different manner,according to their several turns of genius in almost every age ; but all in substance amounting to the same thing.
In truth, of late there are several persons who seem as it were, to have been overcome by a kind of maniac for writing; which I should feel disposed to encourage, provided, their productions could be fraught with rather more moderation, candor, harmony, and fiersferuity, in these qualitics I am inclined to think most of them are a little deficient.
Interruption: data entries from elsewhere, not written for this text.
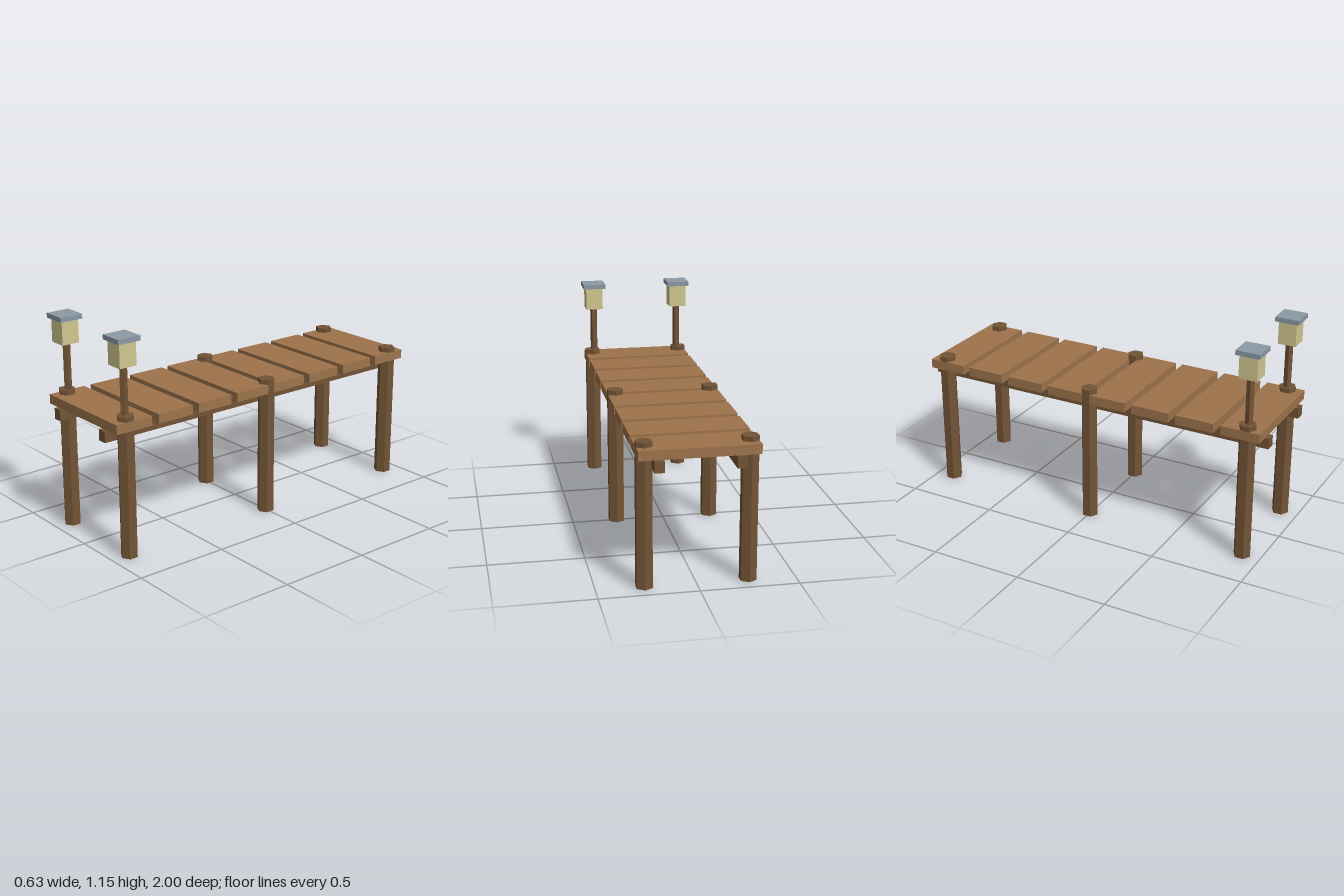
import * as THREE from 'three';

const flat = (name, color) => {
  const m = new THREE.MeshStandardMaterial({ color });
  m.name = name;
  return m;
};

export function createModel() {
  const pier = new THREE.Group();
  pier.name = 'pier';

  const plankWood = flat('plankWood', 0x9e744c);
  const darkWood = flat('darkWood', 0x735436);
  const lampGlow = flat('lampGlow', 0xd2c890);
  const roofSlate = flat('roofSlate', 0x8c9aa5);

  const add = (name, geometry, material, x, y, z) => {
    const mesh = new THREE.Mesh(geometry, material);
    mesh.name = name;
    mesh.position.set(x, y, z);
    pier.add(mesh);
  };
  // Faceted prism with hard edges
  const prism = (radius, height, sides) => {
    const g = new THREE.CylinderGeometry(radius, radius, height, sides).toNonIndexed();
    g.computeVertexNormals();
    return g;
  };

  // Deck planks, evenly spaced with gaps
  const plank = new THREE.BoxGeometry(0.6, 0.05, 0.21);
  for (let i = 0; i < 8; i++) add('plank', plank, plankWood, 0, 0.7, -0.875 + i * 0.25);

  const joist = new THREE.BoxGeometry(0.05, 0.058, 2);
  const post = prism(0.0457, 0.75, 6);
  const lampPole = prism(0.0208, 0.27, 5);
  const lamp = new THREE.BoxGeometry(0.097, 0.125, 0.097);
  const lampRoof = new THREE.BoxGeometry(0.128, 0.025, 0.128);

  for (const [side, s] of [['left', 1], ['right', -1]]) {
    // Long beam under the deck
    add(side + 'Joist', joist, darkWood, 0.2 * s, 0.646, 0);
    // Hexagonal posts rising through the deck
    for (const z of [-0.9, 0, 0.9]) add(side + 'Post', post, darkWood, 0.26 * s, 0.375, z);
    // Lantern on the front post
    add(side + 'LampPole', lampPole, darkWood, 0.25 * s, 0.87, 0.9);
    add(side + 'Lamp', lamp, lampGlow, 0.25 * s, 1.0625, 0.902);
    add(side + 'LampRoof', lampRoof, roofSlate, 0.25 * s, 1.1375, 0.902);
  }
  return pier;
}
They ought to recollect, that their communications are principly perused by the
female part of society, whose taste for Belles-Lettres and polite literature, is most generally very delicate and refined, and capable of viewing them with a critical eye.
Among the number, belonging to your numerous correspondence, there are none that appear to aim, in a very great degree at genuine wit and humour, but all seem to be of the more grave and serious class of writers, endeavouring to inculcate moral principles with long periods, (which by the bye) are many times quite too long, for as L. happened to be in a public house the other day, I saw a man rather immed to corpulency, take up a number, and after reading a paragraph or two, fell fast asleep, and as he gently, leaned down upon a settee standing in the room, gaped out, “there are too many ideas | is one sentance for me.”
In speaking, however, of your correspondents, I perceive there are many, who are likely to become eminent critics, if I might be permitted to form my opinion from the accuracy of their reviews of each others communications : and one would be disposed to believe after taking into consideration the works of this Literati, that this is the dawning of the third AugustEAN Age, and that in the course of a few years we shall be overrun with another set of Rosseau's Voltaire's, Johnson’s, Addison's, Steel’s, Pope's, Parnel's and Goldsmith'ss,
| by which time, I suspect that the